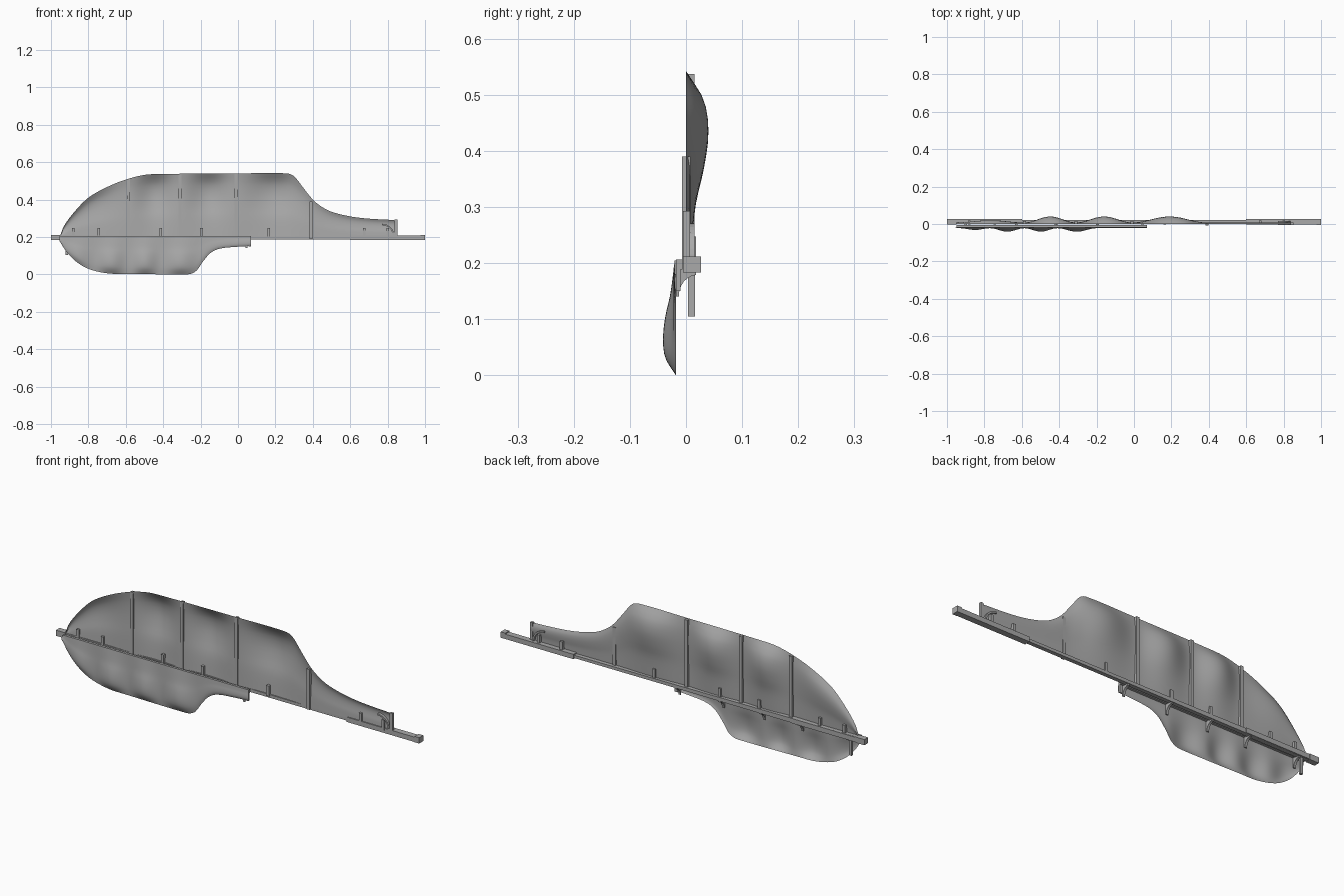
import bpy, bmesh, math
from mathutils import Vector

cube = bpy.data.objects.get("Cube")
if cube:
    bpy.data.objects.remove(cube, do_unlink=True)

grey = bpy.data.materials.new("plain grey")
grey.use_nodes = True
grey.diffuse_color = (0.4, 0.4, 0.4, 1)
grey.node_tree.nodes["Principled BSDF"].inputs["Base Color"].default_value = (0.4, 0.4, 0.4, 1)


def finish(name, bm, smooth=False):
    mesh = bpy.data.meshes.new(name)
    bm.to_mesh(mesh)
    bm.free()
    mesh.materials.append(grey)
    for p in mesh.polygons:
        p.use_smooth = smooth
    obj = bpy.data.objects.new(name, mesh)
    bpy.context.collection.objects.link(obj)
    return obj


def prism(name, profile, axis, low, high):
    """Extrude a closed profile along x or y."""
    bm = bmesh.new()
    place = (lambda p, d: (d, *p)) if axis == "x" else (lambda p, d: (p[0], d, p[1]))
    a = [bm.verts.new(place(p, low)) for p in profile]
    b = [bm.verts.new(place(p, high)) for p in profile]
    bm.faces.new(a)
    bm.faces.new(b[::-1])
    for i in range(len(a)):
        j = (i + 1) % len(a)
        bm.faces.new((a[i], b[i], b[j], a[j]))
    bmesh.ops.recalc_face_normals(bm, faces=bm.faces)
    return finish(name, bm)


def box(name, x, y, z):
    return prism(name, [(y[0], z[0]), (y[1], z[0]), (y[1], z[1]), (y[0], z[1])], "x", *x)


def sample(points, x):
    """Smooth interpolation through a list of (position, value)."""
    if x <= points[0][0]:
        return points[0][1]
    n = len(points)
    slope = lambda i: ((points[min(i + 1, n - 1)][1] - points[max(i - 1, 0)][1])
                       / (points[min(i + 1, n - 1)][0] - points[max(i - 1, 0)][0]))
    for i in range(n - 1):
        (x0, y0), (x1, y1) = points[i], points[i + 1]
        if x <= x1:
            h, t = x1 - x0, (x - x0) / (x1 - x0)
            return ((1 + 2 * t) * (1 - t) ** 2 * y0 + t * (1 - t) ** 2 * h * slope(i)
                    + t * t * (3 - 2 * t) * y1 + t * t * (t - 1) * h * slope(i + 1))
    return points[-1][1]


def sail(name, edge, root, bays, belly, y0, side, columns=120, rows=16):
    """Cloth between a straight root and a curved edge, billowing in each bay."""
    bm = bmesh.new()
    grid = []
    x0, x1 = edge[0][0], edge[-1][0]
    for i in range(columns + 1):
        x = x0 + (x1 - x0) * i / columns
        z_edge, fill = sample(edge, x), 0.2
        for a, b, amount in bays:
            if a <= x <= b:
                fill += amount * math.sin(math.pi * (x - a) / (b - a)) ** 2
        grid.append([bm.verts.new((x, y0 + side * fill * sample(belly, j / rows),
                                   root + (z_edge - root) * j / rows))
                     for j in range(rows + 1)])
    for a, b in zip(grid, grid[1:]):
        for j in range(rows):
            bm.faces.new((a[j], b[j], b[j + 1], a[j + 1]))
    return finish(name, bm, True)


# Sails
upper_edge = [(-0.95, 0.21), (-0.93, 0.26), (-0.87, 0.34), (-0.8, 0.41), (-0.7, 0.467),
              (-0.6, 0.507), (-0.5, 0.532), (-0.4, 0.537), (0, 0.54), (0.26, 0.54), (0.3, 0.525),
              (0.34, 0.475), (0.4, 0.4), (0.45, 0.36), (0.5, 0.335), (0.6, 0.31), (0.7, 0.298),
              (0.85, 0.29)]
belly = [(0, 0.008), (0.3, 0.017), (0.5, 0.032), (0.68, 0.04), (0.84, 0.033), (0.94, 0.014), (1, 0)]
sail("upper_sail", upper_edge, 0.2,
     [(-0.95, -0.585, 0.3), (-0.585, -0.31, 0.8), (-0.31, -0.01, 0.8), (-0.01, 0.39, 0.8)],
     belly, 0, 1)

lower_edge = [(-0.955, 0.18), (-0.92, 0.125), (-0.87, 0.072), (-0.8, 0.03), (-0.7, 0.006),
              (-0.6, 0.003), (-0.28, 0), (-0.25, 0.004), (-0.22, 0.022), (-0.19, 0.065),
              (-0.15, 0.112), (-0.1, 0.137), (0, 0.148), (0.07, 0.152)]
lower_belly = [(0, 0.002), (0.3, 0.01), (0.5, 0.019), (0.7, 0.023), (0.86, 0.018), (1, 0)]
sail("lower_sail", lower_edge, 0.205,
     [(-0.93, -0.77, 0.4), (-0.77, -0.585, 0.8), (-0.585, -0.41, 0.8), (-0.41, -0.2, 0.8)],
     lower_belly, -0.018, -1)

# Main spar: square ends and a slim tapering middle
taper = [(-0.96, 0.184), (0.07, 0.187), (0.6, 0.187), (0.6, 0.201), (0.07, 0.203), (-0.96, 0.21)]
prism("main_spar", taper, "y", 0.002, 0.022)
box("bow_block", (-1, -0.95), (-0.002, 0.027), (0.183, 0.211))
box("bow_spar", (-0.95, -0.6), (0, 0.026), (0.185, 0.209))
box("stern_spar", (0.6, 1), (-0.003, 0.027), (0.183, 0.207))
box("stern_cap", (0.975, 1), (-0.005, 0.027), (0.183, 0.212))

# Lower spar and its end post
box("lower_spar", (-0.95, 0.07), (-0.018, -0.006), (0.188, 0.206))
box("lower_end_post", (0.055, 0.07), (-0.018, -0.01), (0.15, 0.206))

# Upright battens on the upper sail
for number, (x, top, y) in enumerate([(-0.585, 0.51, 0), (-0.31, 0.535, 0),
                                      (-0.01, 0.537, 0), (0.39, 0.39, -0.007)], 1):
    box(f"batten_{number}", (x - 0.008, x + 0.008), (y, y + 0.015), (0.19, top))

# Pegs standing on the spar
for number, x in enumerate([-0.88, -0.745, -0.413, -0.195, 0.165, 0.675, 0.8], 1):
    box(f"peg_{number}", (x - 0.007, x + 0.007), (-0.004, 0.018), (0.195, 0.247))

# Curved knees that hang the lower sail
knee = [(-0.018, 0.188), (0.018, 0.188), (0.018, 0.179)]
knee += [(0.018 - 0.031 * math.sin(a), 0.14 + 0.038 * math.cos(a))
         for a in [math.pi / 2 * k / 6 for k in range(1, 7)]] + [(-0.018, 0.14)]
for number, x in enumerate([-0.9, -0.63, -0.42, -0.195, 0.045], 1):
    prism(f"knee_{number}", knee, "x", x - 0.006, x + 0.006)
box("bow_post", (-0.922, -0.908), (0.004, 0.016), (0.105, 0.195))

# Tail post and curved brace
box("tail_post", (0.838, 0.852), (-0.005, 0.007), (0.195, 0.293))
arc = [math.pi / 2 * k / 10 for k in range(11)]
brace = ([(0.77 + 0.066 * math.sin(a), 0.205 + 0.066 * math.cos(a)) for a in arc]
         + [(0.77 + 0.058 * math.sin(a), 0.205 + 0.058 * math.cos(a)) for a in reversed(arc)])
prism("tail_brace", brace, "y", -0.005, 0.015)
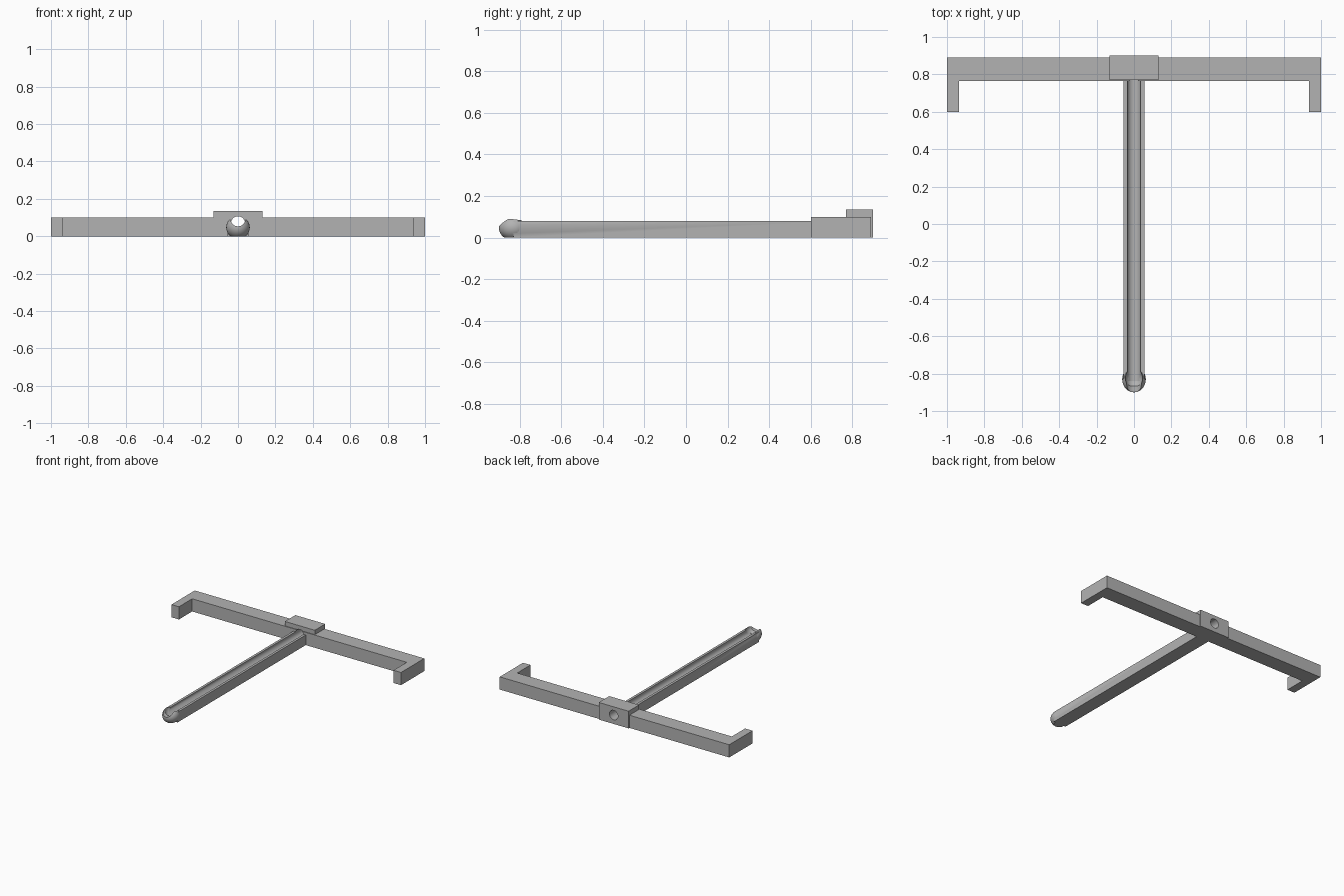
import bpy
import bmesh
import math
from mathutils import Matrix, Vector

if "Cube" in bpy.data.objects:
    bpy.data.objects.remove(bpy.data.objects["Cube"])

grey = bpy.data.materials.new("plain grey")
grey.use_nodes = True
colour = (0.45, 0.45, 0.45, 1)
grey.diffuse_color = colour
grey.node_tree.nodes["Principled BSDF"].inputs["Base Color"].default_value = colour


def make(name, bm):
    bmesh.ops.recalc_face_normals(bm, faces=bm.faces)
    mesh = bpy.data.meshes.new(name)
    bm.to_mesh(mesh)
    bm.free()
    mesh.materials.append(grey)
    ob = bpy.data.objects.new(name, mesh)
    bpy.context.collection.objects.link(ob)
    return ob


def box(name, low, high):
    low, high = Vector(low), Vector(high)
    bm = bmesh.new()
    place = Matrix.Translation((low + high) / 2) @ Matrix.Diagonal((*(high - low), 1))
    bmesh.ops.create_cube(bm, size=1, matrix=place)
    return make(name, bm)


def ball(name, centre, radii):
    bm = bmesh.new()
    place = Matrix.Translation(centre) @ Matrix.Diagonal((*radii, 1))
    bmesh.ops.create_uvsphere(bm, u_segments=48, v_segments=24, radius=1, matrix=place)
    return make(name, bm)


def rod(name, radius, y0, y1, z):
    bm = bmesh.new()
    place = Matrix.Translation((0, (y0 + y1) / 2, z)) @ Matrix.Rotation(math.pi / 2, 4, "X")
    bmesh.ops.create_cone(bm, cap_ends=True, segments=40, radius1=radius,
                          radius2=radius, depth=y1 - y0, matrix=place)
    return make(name, bm)


def combine(ob, tool, operation):
    mod = ob.modifiers.new("cut", "BOOLEAN")
    mod.operation, mod.solver, mod.object = operation, "EXACT", tool
    bpy.context.view_layer.objects.active = ob
    bpy.ops.object.modifier_apply(modifier=mod.name)
    bpy.data.objects.remove(tool)


def smooth(ob):
    bpy.ops.object.select_all(action="DESELECT")
    ob.select_set(True)
    bpy.context.view_layer.objects.active = ob
    bpy.ops.object.shade_smooth_by_angle(angle=math.radians(30))


# Crossbar with two short end hooks, extruded from its plan outline
half = [(1, 0.89), (1, 0.6), (0.935, 0.6), (0.935, 0.765)]
outline = half + [(-x, y) for x, y in reversed(half)]
bm = bmesh.new()
face = bm.faces.new([bm.verts.new((x, y, 0)) for x, y in outline])
top = bmesh.ops.extrude_face_region(bm, geom=[face])["geom"]
bmesh.ops.translate(bm, vec=(0, 0, 0.1), verts=[v for v in top if isinstance(v, bmesh.types.BMVert)])
crossbar = make("crossbar", bm)

# Raised centre block with the round through hole
combine(crossbar, box("centre_block", (-0.13, 0.77, 0), (0.13, 0.9, 0.135)), "UNION")
combine(crossbar, rod("hole_cutter", 0.037, 0.7, 1, 0.07), "DIFFERENCE")
smooth(crossbar)

# Long arm ending in a rounded cup
arm = box("grooved_arm", (-0.055, -0.83, 0), (0.055, 0.766, 0.08))
tip = ball("tip", (0, -0.83, 0.047), (0.063, 0.07, 0.06))
combine(tip, box("floor_cutter", (-1, -1, -1), (1, 0, 0)), "DIFFERENCE")
combine(arm, tip, "UNION")

# Open groove along the arm, cup hollow and nose notch
combine(arm, rod("groove_cutter", 0.037, -0.84, 0.8, 0.07), "DIFFERENCE")
combine(arm, ball("cup_cutter", (0, -0.825, 0.085), (0.046, 0.055, 0.05)), "DIFFERENCE")
combine(arm, rod("nose_cutter", 0.04, -1, -0.82, 0.093), "DIFFERENCE")
smooth(arm)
____________________
● **EXERCISE GOAL**
Read the listing above, then copy every line that includes the string "Vector".

● **FINISHED EXERCISE**
from mathutils import Vector
from mathutils import Matrix, Vector
    low, high = Vector(low), Vector(high)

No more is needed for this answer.